PTSD, or post-traumatic stress disorder, is a psychological and emotional condition that can occur after a person is involved in any traumatic event. Often, soldiers will come home from war with PTSD, or someone who has been involved in a car accident or other traumatic event will experience symptoms of PTSD. Can a person get PTSD after a dog bite? Absolutely – here’s what you need to know.
John Maher: Hi, I’m John Mayer. I’m here today with Robert Mazow, and Kevin McCullough of the law firm of Mazow | McCullough, a personal injury law firm with offices in Massachusetts and New Hampshire. Robert and Kevin have a great deal of experience as dog bite attorneys.
Today we’re going to be talking about what you need to know about post-traumatic stress disorder or PTSD after a dog bite. Robert and Kevin, welcome.
Kevin McCullough: Thank you, John.
Robert Mazow: Thank you, John.
John: What kind of emotional impact can a dog bite have on the victim, or his or her family?
Kevin: A dog bite or a dog attack can have an extremely strong impact on the dog bite victim and the family. What we see in situations, especially those involving children, is the child being conscious and aware of the incident, having continuous nightmares of the incident, being extremely afraid to see a dog, be around a dog, or see a dog on TV.
It could have a huge impact on that particular victim.
What we also see is if a parent or a family member was nearby, the traumatic effect that it could have on them. A guilt that maybe they shouldn’t have let the child get close to the dog or near the dog, or they should have done something differently.
The dynamic of post traumatic stress disorder and how it could impact the actual dog victim and the family is very real.
It’s very strong, and it’s extremely important to recognize that and get the appropriate medical treatment and counseling that’s needed to deal with that, so it doesn’t linger and go on forever.
John: Right. Would that be considered PTSD, and is it common to see PTSD in dog bite cases?
Robert: We see it all the time, unfortunately, both in young children and actually people of any age. They have nightmares. They relive the event. The shame of it is that dogs are a big and important part of our lives. So many people have dogs. Children’s friends have dogs. They’re just everywhere.
To saddle somebody with a perpetual and permanent fear of dogs as a result of a traumatic event that happened is a shame, because you’re never going to be able to get away from it.

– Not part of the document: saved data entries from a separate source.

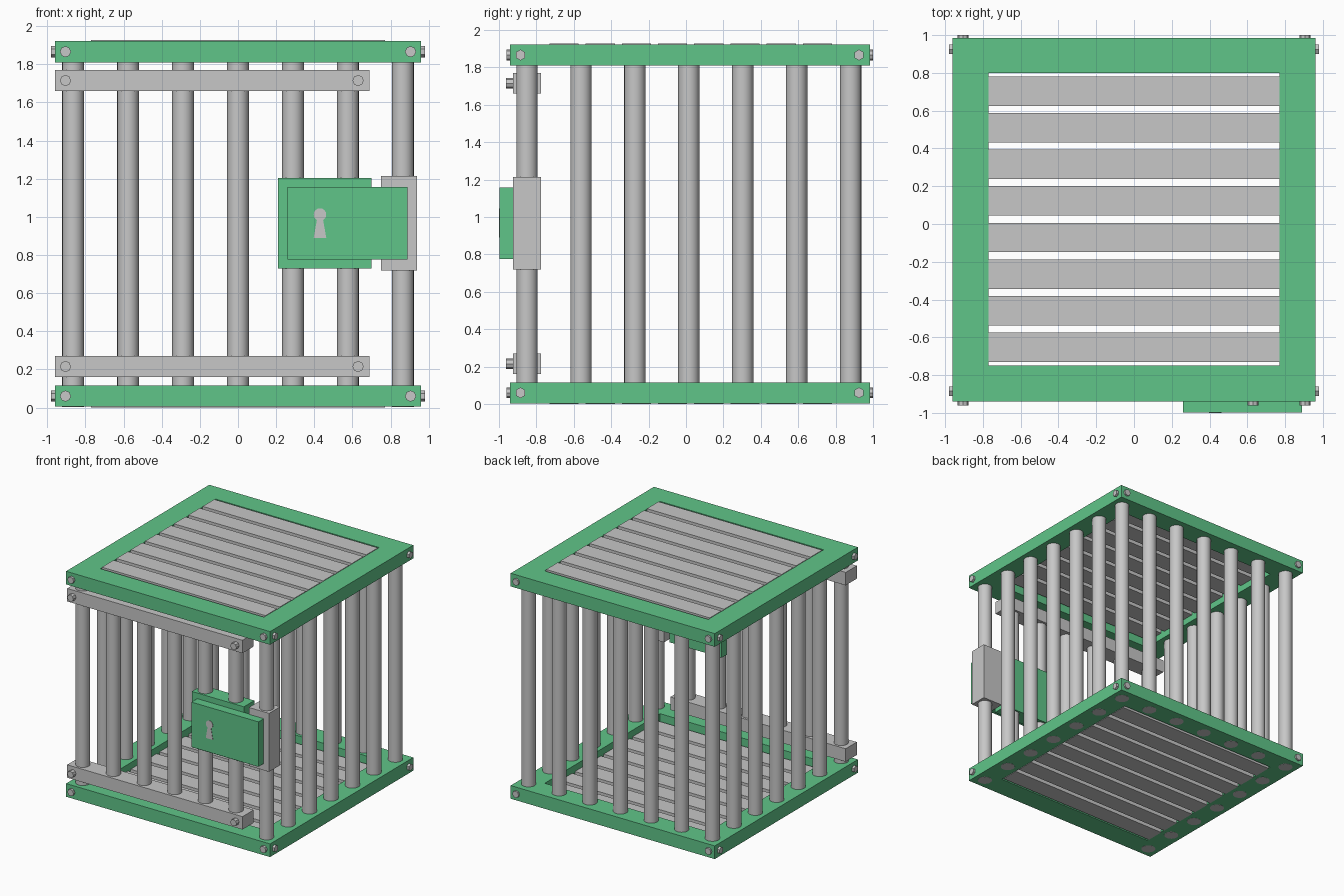
import bpy, bmesh, math
from mathutils import Matrix, Vector

cube = bpy.data.objects.get("Cube")
if cube:
    bpy.data.objects.remove(cube, do_unlink=True)


def material(name, color):
    m = bpy.data.materials.new(name)
    m.use_nodes = True
    m.diffuse_color = color
    m.node_tree.nodes["Principled BSDF"].inputs["Base Color"].default_value = color
    return m


GREEN = material("painted green", (0.117, 0.558, 0.25, 1))
GREY = material("metal grey", (0.57, 0.57, 0.57, 1))


def finish(name, bm, mat, smooth=False):
    bmesh.ops.recalc_face_normals(bm, faces=bm.faces)
    mesh = bpy.data.meshes.new(name)
    bm.to_mesh(mesh)
    bm.free()
    mesh.materials.append(mat)
    ob = bpy.data.objects.new(name, mesh)
    bpy.context.scene.collection.objects.link(ob)
    if smooth:
        bpy.ops.object.select_all(action='DESELECT')
        ob.select_set(True)
        bpy.context.view_layer.objects.active = ob
        bpy.ops.object.shade_smooth_by_angle(angle=math.radians(40))
    return ob


def box(name, x, y, z, mat):
    """Box from (min, max) ranges."""
    bm = bmesh.new()
    size = [r[1] - r[0] for r in (x, y, z)]
    mid = [(r[0] + r[1]) / 2 for r in (x, y, z)]
    bmesh.ops.create_cube(bm, size=1,
                          matrix=Matrix.Translation(mid) @ Matrix.Diagonal((*size, 1)))
    return finish(name, bm, mat)


def rod(name, start, end, radius, sides, smooth):
    """Cylinder between two points."""
    a, b = Vector(start), Vector(end)
    turn = (b - a).to_track_quat('Z', 'Y').to_matrix().to_4x4()
    bm = bmesh.new()
    bmesh.ops.create_cone(bm, cap_ends=True, segments=sides, radius1=radius, radius2=radius,
                          depth=(b - a).length, matrix=Matrix.Translation((a + b) / 2) @ turn)
    return finish(name, bm, GREY, smooth)


def ring(name, outer, inner, z):
    """Rectangular frame with an open centre."""
    bm = bmesh.new()

    def loop(r, h):
        x0, x1, y0, y1 = r
        return [bm.verts.new((*p, h)) for p in ((x0, y0), (x1, y0), (x1, y1), (x0, y1))]
    loops = [loop(outer, z[0]), loop(outer, z[1]), loop(inner, z[1]), loop(inner, z[0])]
    for k in range(4):
        a, b = loops[k], loops[(k + 1) % 4]
        for i in range(4):
            j = (i + 1) % 4
            bm.faces.new((a[i], a[j], b[j], b[i]))
    finish(name, bm, GREEN)


# Main dimensions
X, FRONT, BACK = 0.96, -0.94, 0.985
MID_Y = (FRONT + BACK) / 2
OPEN_X = 0.77
BAR_X, BAR_FRONT, BAR_BACK, BAR_R = 0.865, -0.85, 0.88, 0.057
LEVELS = {"bottom": (0.004, 0.116), "top": (1.81, 1.922)}

# Floor and roof: frame, slats and corner bolts
for level, z in LEVELS.items():
    ring(level + "_frame", (-X, X, FRONT, BACK), (-OPEN_X, OPEN_X, -0.75, 0.80), z)
    slat_z = (0.0, 0.06) if level == "bottom" else (1.866, 1.927)
    for i in range(8):
        y = -0.652 + i * 0.1935
        box(f"{level}_slat_{i + 1}", (-OPEN_X, OPEN_X), (y - 0.078, y + 0.078), slat_z, GREY)
    h = sum(z) / 2
    for s in (-1, 1):
        for name, y0, y1 in (("front", FRONT, -0.96), ("back", BACK, 1.0)):
            rod(f"{level}_{name}_bolt", (s * 0.905, MID_Y + (y0 - MID_Y) * 0.95, h),
                (s * 0.905, y1, h), 0.029, 8, False)
        for y in (-0.885, 0.925):
            rod(f"{level}_side_bolt", (s * 0.93, y, h), (s * 0.98, y, h), 0.029, 6, False)

# Upright bars of the back, the two sides and the front posts
BAR_Z = (0.003, 1.86)


def bar(name, x, y, z=BAR_Z):
    rod(name, (x, y, z[0]), (x, y, z[1]), BAR_R, 24, True)


steps = [i / 6 for i in range(7)]
for t in steps:
    bar("back_bar", BAR_X * (2 * t - 1), BAR_BACK)
for t in steps[:-1]:
    y = BAR_FRONT + (BAR_BACK - BAR_FRONT) * t
    for side, x in (("right", -BAR_X), ("left", BAR_X)):
        bar(side + "_bar", x, y)

# Door: bars held between two bolted rails
RAIL_Y = (-0.925, -0.775)
for t in steps[1:-1]:
    bar("door_bar", BAR_X * (2 * t - 1), BAR_FRONT, (0.2, 1.73))
for name, h in (("door_bottom_rail", 0.215), ("door_top_rail", 1.715)):
    box(name, (-X, 0.69), RAIL_Y, (h - 0.055, h + 0.055), GREY)
    for x in (-0.905, 0.63):
        rod(name + "_bolt", (x, -0.91, h), (x, -0.962, h), 0.029, 8, False)

# Lock: body, strike block and front cover
box("lock_body", (0.21, 0.70), (-0.92, -0.78), (0.73, 1.205), GREEN)
box("lock_strike", (0.75, 0.94), RAIL_Y, (0.718, 1.215), GREY)
box("lock_cover", (0.26, 0.89), (-0.997, -0.918), (0.775, 1.157), GREEN)

# Keyhole plate: round head over a flared slot
cx, cz, r = 0.43, 1.012, 0.033
outline = [(cx - 0.033, 0.89), (cx + 0.033, 0.89)]
for i in range(15):
    a = math.radians(-60 + 300 * i / 14)
    outline.append((cx + r * math.cos(a), cz + r * math.sin(a)))
bm = bmesh.new()
face = bm.faces.new([bm.verts.new((x, -1.0, z)) for x, z in outline])
moved = bmesh.ops.extrude_face_region(bm, geom=[face])["geom"]
bmesh.ops.translate(bm, vec=(0, 0.005, 0),
                    verts=[v for v in moved if isinstance(v, bmesh.types.BMVert)])
finish("keyhole", bm, GREY)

John: Is that something that through counseling somebody can get over, especially with a child? Could they learn how to like dogs again and be able to be around dogs?
Robert: Of course, we see that people can adjust to it. Sometimes kids will grow out of the fear. With the right kinds of counseling, there’s certainly a way to get beyond it.
On the other hand, there are some people who just can’t, and they can’t be in the presence of a dog without having to relive the trauma of what happened to them.
John: What are some of the signs of PTSD after a dog bite?
Kevin: What we typically see in the cases that we handle, as far as signs of PTSD after a dog bite, can be the person being extremely emotional, whether they’re around a dog or not. They’re reliving the event and wondering what they could have done differently or should have done differently.
The nightmares that we’ve talked about that they can have. The fear of being in a closed environment.
Having an out, being able to get away from a dog if a dog comes nearby. The constant evaluation of “What’s going to happen to me? When will it happen next? How do I protect myself from it?”
Those are the typical signs and symptoms that we see, and it really goes to the heart of the victim being able to move forward. It really puts them in fear of living their daily life. Again, it’s not just when they see a dog.
It could be a reaction to a sound or something that happened during the particular dog attack or during the recovery period of the dog attack, anything that reminds them of that.
John: It wouldn’t be necessarily obvious to say a parent if their child is all of a sudden scared about something, but there’s no dog around, it might not be really obvious.
Robert: Right. We talk to the parents when they come in to see us about their child. We talk about how they’ve been sleeping, how their grades have changed in school, how their reactions with friends and family are. We encourage them if there is something that the parent sees or can’t quite put their finger on, to get professional help.
To not wait on this, to talk to their pediatrician, to talk to their physician, to discuss with a counselor what’s going on here because it could be something else, or it could be related to the dog, but they do need to get a handle on it.
John: That’s great advice, Robert, and Kevin. Thanks for speaking with me today.
Kevin: Thank you, John.
Robert: Thank you, John.